#### EXERCISE BRIEF:
Restate all of the following data exactly, keeping any images out of the copy.

-------- DATASET RECORDS --------

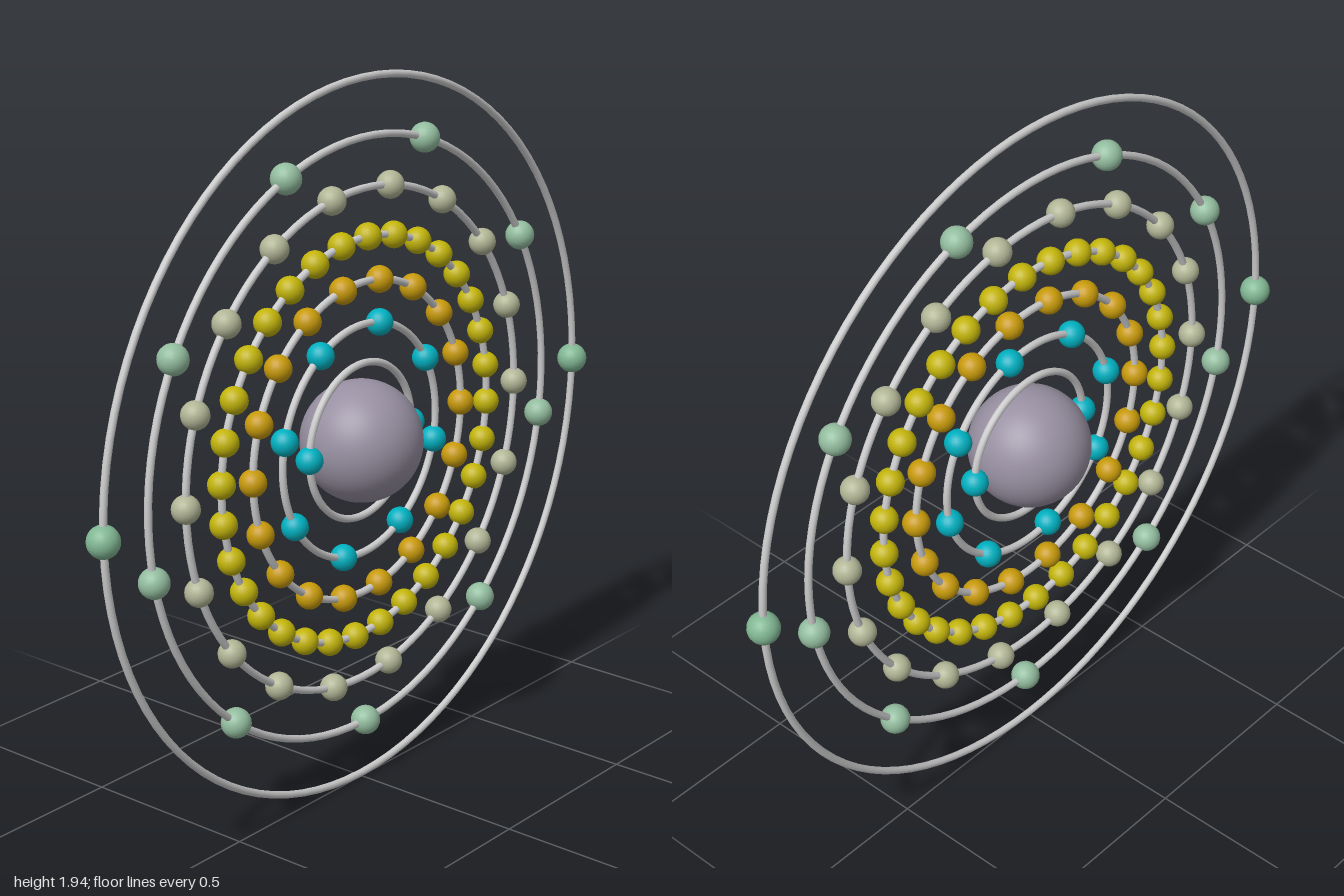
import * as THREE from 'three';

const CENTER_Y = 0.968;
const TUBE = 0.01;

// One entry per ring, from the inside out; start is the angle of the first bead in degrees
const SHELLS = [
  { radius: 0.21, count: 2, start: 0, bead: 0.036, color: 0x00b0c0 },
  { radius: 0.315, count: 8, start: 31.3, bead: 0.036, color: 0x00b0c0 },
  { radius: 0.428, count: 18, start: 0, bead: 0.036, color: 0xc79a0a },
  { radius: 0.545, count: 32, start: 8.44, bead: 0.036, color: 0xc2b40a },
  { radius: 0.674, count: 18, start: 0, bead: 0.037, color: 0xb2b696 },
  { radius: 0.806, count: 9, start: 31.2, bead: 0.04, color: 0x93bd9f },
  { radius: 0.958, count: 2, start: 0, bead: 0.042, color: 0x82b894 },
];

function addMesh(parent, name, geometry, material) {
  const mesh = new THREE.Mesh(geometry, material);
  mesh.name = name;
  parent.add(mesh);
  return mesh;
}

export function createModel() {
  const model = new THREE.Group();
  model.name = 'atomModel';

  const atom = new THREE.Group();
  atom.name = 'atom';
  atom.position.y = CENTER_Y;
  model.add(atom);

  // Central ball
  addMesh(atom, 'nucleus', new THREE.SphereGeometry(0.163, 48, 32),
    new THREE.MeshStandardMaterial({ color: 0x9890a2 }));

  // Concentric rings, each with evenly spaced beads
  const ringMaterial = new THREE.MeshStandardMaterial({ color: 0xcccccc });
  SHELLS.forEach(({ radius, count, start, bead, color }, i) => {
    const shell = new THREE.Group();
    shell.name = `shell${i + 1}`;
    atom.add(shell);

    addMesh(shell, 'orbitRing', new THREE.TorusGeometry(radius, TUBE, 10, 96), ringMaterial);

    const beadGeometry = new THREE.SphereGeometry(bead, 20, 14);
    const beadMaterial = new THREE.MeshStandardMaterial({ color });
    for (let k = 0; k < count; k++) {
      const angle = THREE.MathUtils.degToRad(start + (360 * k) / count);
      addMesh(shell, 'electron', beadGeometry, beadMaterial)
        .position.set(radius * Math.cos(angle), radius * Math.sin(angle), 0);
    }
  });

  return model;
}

--------

#### ANSWER TO THIS TASK:
import * as THREE from 'three';

const CENTER_Y = 0.968;
const TUBE = 0.01;

// One entry per ring, from the inside out; start is the angle of the first bead in degrees
const SHELLS = [
  { radius: 0.21, count: 2, start: 0, bead: 0.036, color: 0x00b0c0 },
  { radius: 0.315, count: 8, start: 31.3, bead: 0.036, color: 0x00b0c0 },
  { radius: 0.428, count: 18, start: 0, bead: 0.036, color: 0xc79a0a },
  { radius: 0.545, count: 32, start: 8.44, bead: 0.036, color: 0xc2b40a },
  { radius: 0.674, count: 18, start: 0, bead: 0.037, color: 0xb2b696 },
  { radius: 0.806, count: 9, start: 31.2, bead: 0.04, color: 0x93bd9f },
  { radius: 0.958, count: 2, start: 0, bead: 0.042, color: 0x82b894 },
];

function addMesh(parent, name, geometry, material) {
  const mesh = new THREE.Mesh(geometry, material);
  mesh.name = name;
  parent.add(mesh);
  return mesh;
}

export function createModel() {
  const model = new THREE.Group();
  model.name = 'atomModel';

  const atom = new THREE.Group();
  atom.name = 'atom';
  atom.position.y = CENTER_Y;
  model.add(atom);

  // Central ball
  addMesh(atom, 'nucleus', new THREE.SphereGeometry(0.163, 48, 32),
    new THREE.MeshStandardMaterial({ color: 0x9890a2 }));

  // Concentric rings, each with evenly spaced beads
  const ringMaterial = new THREE.MeshStandardMaterial({ color: 0xcccccc });
  SHELLS.forEach(({ radius, count, start, bead, color }, i) => {
    const shell = new THREE.Group();
    shell.name = `shell${i + 1}`;
    atom.add(shell);

    addMesh(shell, 'orbitRing', new THREE.TorusGeometry(radius, TUBE, 10, 96), ringMaterial);

    const beadGeometry = new THREE.SphereGeometry(bead, 20, 14);
    const beadMaterial = new THREE.MeshStandardMaterial({ color });
    for (let k = 0; k < count; k++) {
      const angle = THREE.MathUtils.degToRad(start + (360 * k) / count);
      addMesh(shell, 'electron', beadGeometry, beadMaterial)
        .position.set(radius * Math.cos(angle), radius * Math.sin(angle), 0);
    }
  });

  return model;
}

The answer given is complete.